The deal would give Amazon and GM minority stakes in Rivian, the sources said. It would be a major boost for the Plymouth, Michigan-based startup, which aspires to be the first carmaker to the U.S. consumer market with an electric pickup.
If the negotiations conclude successfully, a deal could be announced as early as this month, the sources said, asking not to be identified because the matter is confidential. There is always a chance that deal talks fall through, the sources cautioned.
“We admire Rivian’s contribution to a future of zero emissions and an all-electric future,” GM said in an emailed statement, declining to specifically comment on any talks with Rivian.
Amazon and Rivian declined comment.
The Rivian deal would come as its much larger electric car manufacturing rival, Tesla Inc, struggles to stabilize production and deliver consistent profits as it rolls out its flagship Model 3 sedan.
Tesla CEO Elon Musk told investors last August that an electric pickup is “probably my personal favorite for the next product” from the company, though he has spoken only in general about a potential launch, saying that it would happen “right after” Tesla’s Model Y, which the company has targeted to start production in 2020.
Rivian intends to begin selling its R1T, the pickup it debuted in November, in the fall of 2020. The company was founded in 2009 by CEO R.J. Scaringe.
Scaringe has described the Rivian vehicle’s platform as a “skateboard” that packages the drive units, battery pack, suspension system, brakes and cooling system all below wheel height to allow for more storage space and greater stability due to a lower center of gravity.
He has also said the company plans to partner with outside firms to develop advanced self-driving technology, rather than try to do so on its own.
Big automakers, including GM, have not jumped into the market for electric pickups thus far. GM CEO Mary Barra has said it has given a “tiny bit” of thought to developing all-electric pickups.
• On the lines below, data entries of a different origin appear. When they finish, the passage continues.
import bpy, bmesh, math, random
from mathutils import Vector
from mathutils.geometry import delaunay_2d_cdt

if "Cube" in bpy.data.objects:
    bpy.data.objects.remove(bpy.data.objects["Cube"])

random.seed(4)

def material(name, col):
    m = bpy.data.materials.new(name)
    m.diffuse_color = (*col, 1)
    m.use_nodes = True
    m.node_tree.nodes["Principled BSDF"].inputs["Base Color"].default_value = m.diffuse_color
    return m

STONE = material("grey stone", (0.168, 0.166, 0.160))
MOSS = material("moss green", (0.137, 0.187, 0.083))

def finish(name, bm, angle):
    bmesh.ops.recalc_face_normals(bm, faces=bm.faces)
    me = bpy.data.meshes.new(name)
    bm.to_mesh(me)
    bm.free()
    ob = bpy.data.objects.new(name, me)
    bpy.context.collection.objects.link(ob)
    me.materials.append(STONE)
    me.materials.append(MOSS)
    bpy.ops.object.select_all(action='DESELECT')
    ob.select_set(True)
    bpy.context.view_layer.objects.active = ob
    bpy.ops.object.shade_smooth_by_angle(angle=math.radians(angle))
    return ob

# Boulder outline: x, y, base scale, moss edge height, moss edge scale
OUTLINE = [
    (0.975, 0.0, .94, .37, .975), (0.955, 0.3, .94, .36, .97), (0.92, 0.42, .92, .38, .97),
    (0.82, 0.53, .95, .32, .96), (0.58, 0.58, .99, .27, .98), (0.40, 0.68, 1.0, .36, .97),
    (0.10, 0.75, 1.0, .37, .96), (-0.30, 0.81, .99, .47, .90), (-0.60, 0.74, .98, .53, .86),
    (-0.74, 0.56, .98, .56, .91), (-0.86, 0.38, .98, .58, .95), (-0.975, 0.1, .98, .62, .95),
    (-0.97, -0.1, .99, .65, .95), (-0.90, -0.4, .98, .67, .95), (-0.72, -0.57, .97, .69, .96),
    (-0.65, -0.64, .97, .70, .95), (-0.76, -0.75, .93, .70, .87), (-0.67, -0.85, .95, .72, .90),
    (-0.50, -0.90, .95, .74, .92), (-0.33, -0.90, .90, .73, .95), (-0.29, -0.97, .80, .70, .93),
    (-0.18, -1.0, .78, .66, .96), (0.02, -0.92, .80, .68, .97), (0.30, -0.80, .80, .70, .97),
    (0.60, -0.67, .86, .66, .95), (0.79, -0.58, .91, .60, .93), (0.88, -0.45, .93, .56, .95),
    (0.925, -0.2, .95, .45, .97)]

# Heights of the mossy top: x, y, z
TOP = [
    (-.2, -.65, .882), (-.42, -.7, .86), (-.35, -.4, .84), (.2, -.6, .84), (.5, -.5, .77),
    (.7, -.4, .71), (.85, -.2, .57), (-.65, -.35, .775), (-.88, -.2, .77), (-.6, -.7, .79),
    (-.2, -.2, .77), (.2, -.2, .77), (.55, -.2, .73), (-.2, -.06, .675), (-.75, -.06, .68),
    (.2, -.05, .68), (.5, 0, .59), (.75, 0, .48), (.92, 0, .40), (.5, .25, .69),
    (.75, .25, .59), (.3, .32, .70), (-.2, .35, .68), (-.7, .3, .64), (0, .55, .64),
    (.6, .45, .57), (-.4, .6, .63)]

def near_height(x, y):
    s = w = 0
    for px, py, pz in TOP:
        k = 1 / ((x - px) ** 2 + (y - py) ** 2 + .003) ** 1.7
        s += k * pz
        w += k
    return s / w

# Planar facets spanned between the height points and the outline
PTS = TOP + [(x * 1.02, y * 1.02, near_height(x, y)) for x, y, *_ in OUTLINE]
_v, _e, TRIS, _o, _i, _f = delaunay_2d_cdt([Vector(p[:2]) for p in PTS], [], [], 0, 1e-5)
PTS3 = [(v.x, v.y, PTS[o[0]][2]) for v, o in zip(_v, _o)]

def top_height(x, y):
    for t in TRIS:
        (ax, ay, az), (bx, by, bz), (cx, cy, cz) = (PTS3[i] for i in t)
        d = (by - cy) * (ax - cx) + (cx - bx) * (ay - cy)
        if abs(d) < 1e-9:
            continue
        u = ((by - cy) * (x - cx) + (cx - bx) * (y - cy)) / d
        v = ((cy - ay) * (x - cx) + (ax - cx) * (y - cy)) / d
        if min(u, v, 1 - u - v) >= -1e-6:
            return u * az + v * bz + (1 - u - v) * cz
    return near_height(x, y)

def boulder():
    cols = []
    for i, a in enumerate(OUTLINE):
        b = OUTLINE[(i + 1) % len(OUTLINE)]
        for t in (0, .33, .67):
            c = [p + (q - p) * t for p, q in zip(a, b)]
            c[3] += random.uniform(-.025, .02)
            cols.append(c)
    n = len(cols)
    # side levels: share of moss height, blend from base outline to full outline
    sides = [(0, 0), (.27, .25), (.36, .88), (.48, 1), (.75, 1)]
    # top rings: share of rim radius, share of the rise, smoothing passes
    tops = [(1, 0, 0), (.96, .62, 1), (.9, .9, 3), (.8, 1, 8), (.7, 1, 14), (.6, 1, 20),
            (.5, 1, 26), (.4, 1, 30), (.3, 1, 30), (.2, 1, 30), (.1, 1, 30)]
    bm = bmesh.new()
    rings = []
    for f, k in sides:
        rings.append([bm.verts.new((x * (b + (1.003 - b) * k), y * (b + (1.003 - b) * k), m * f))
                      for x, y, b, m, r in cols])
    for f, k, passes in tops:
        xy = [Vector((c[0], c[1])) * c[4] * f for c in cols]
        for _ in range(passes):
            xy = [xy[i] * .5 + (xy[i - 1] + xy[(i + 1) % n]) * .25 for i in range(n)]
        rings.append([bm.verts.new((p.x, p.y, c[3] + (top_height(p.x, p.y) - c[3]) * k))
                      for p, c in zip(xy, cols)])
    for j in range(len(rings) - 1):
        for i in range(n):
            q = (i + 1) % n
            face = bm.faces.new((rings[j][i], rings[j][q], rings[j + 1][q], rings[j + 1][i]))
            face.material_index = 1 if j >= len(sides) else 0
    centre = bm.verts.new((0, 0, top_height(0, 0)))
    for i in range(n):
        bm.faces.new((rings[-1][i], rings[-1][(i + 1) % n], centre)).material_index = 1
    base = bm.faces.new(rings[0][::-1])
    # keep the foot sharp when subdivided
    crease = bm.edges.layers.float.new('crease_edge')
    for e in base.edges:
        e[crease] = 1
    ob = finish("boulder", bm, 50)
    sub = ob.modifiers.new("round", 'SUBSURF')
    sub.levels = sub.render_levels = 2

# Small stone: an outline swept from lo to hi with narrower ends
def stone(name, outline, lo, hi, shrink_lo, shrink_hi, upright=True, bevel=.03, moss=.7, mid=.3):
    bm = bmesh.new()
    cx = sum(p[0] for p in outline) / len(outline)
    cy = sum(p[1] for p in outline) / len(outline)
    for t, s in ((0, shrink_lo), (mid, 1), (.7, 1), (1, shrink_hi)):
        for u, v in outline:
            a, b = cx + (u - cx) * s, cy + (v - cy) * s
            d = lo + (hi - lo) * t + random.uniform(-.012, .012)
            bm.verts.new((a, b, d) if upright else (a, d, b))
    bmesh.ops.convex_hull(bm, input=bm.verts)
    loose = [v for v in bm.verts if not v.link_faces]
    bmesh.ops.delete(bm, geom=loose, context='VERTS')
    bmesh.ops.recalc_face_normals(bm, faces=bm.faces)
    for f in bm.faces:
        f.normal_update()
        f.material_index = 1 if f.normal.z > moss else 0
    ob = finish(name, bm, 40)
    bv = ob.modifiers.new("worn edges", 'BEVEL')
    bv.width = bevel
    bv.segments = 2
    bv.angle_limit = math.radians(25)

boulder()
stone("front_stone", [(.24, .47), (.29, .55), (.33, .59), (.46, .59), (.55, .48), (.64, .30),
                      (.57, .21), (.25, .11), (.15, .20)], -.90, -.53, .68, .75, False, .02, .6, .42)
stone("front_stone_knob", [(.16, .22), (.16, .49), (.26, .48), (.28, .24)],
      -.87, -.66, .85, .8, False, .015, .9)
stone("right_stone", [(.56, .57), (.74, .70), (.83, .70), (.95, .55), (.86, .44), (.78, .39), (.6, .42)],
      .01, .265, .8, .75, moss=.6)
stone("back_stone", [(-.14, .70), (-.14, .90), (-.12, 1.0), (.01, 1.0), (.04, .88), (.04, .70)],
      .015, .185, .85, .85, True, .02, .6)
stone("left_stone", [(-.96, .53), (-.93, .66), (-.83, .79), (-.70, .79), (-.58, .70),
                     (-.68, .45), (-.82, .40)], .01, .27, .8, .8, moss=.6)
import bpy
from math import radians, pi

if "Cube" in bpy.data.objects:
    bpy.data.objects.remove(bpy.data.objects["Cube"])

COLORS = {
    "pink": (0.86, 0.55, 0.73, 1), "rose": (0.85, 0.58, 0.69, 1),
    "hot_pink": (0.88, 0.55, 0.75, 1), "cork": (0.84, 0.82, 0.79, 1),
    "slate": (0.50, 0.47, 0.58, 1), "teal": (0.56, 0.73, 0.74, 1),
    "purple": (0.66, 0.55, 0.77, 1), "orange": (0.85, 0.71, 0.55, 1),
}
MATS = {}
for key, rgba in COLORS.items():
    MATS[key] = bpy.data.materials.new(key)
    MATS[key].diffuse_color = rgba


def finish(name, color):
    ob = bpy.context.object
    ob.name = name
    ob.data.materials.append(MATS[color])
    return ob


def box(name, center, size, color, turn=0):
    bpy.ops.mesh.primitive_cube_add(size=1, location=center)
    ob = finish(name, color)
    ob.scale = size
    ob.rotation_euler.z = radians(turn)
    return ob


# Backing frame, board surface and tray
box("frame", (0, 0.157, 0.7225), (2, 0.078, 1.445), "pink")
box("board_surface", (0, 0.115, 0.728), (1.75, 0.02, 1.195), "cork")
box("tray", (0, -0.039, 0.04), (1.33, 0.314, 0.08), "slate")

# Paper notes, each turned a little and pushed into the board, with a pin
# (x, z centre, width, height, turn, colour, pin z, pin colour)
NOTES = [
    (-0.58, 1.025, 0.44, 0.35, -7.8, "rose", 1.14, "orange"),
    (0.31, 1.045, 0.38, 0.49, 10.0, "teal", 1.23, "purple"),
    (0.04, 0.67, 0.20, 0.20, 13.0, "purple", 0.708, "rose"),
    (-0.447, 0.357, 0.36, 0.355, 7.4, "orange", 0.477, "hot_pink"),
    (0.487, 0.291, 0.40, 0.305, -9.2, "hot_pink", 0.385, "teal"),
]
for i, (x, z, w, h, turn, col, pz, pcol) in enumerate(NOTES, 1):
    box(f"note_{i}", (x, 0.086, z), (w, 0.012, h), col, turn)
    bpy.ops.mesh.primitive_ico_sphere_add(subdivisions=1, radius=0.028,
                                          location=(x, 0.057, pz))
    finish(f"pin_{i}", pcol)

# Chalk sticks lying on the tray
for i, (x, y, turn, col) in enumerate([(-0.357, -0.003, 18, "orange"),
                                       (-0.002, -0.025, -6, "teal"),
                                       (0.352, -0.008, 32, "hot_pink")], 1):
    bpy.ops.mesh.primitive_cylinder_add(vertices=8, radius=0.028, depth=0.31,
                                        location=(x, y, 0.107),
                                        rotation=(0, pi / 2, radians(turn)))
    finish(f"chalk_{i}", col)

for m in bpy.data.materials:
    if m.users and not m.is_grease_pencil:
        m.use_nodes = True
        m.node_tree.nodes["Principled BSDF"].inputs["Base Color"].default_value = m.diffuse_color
The No. 1 U.S. automaker is counting on profit from sales of conventional large pickup trucks and sport utility vehicles in North America to fund its electrification push. GM said last November it was doubling resources allocated to developing electric and self-driving vehicles, as part of a significant restructuring that included ending production at five North American plants.
GM last month announced a strategy to make its luxury Cadillac its lead electric vehicle brand, revealing it would be the first vehicle built on the Detroit automaker’s “BEV3” platform to challenge Tesla. GM has said one of the first fully electric Cadillac models using the new platform would hit the market around 2022.
Amazon has also invested in self-driving car startup Aurora Innovation Inc, in a $530 million funding round announced last week. The world’s largest online retailer has steadily increased its logistics footprint, building warehouses around the world and inking deals with Mercedes as well as cargo airlines to help with delivery.
Rivian’s existing financial backers include Saudi auto distributor Abdul Latif Jameel Co (ALJ), Sumitomo Corp of Americas and Standard Chartered Bank. ALJ has agreed to provide almost $500 million in funding, Sumitomo invested an undisclosed amount, and Standard Chartered provided debt financing of $200 million.
Reporting by Harry Brumpton in New York and Stephen Nellis in San Francisco; Additional reporting by Ben Klayman in Detroit and Jeffrey Dastin in San Francisco; Editing by Bill Rigby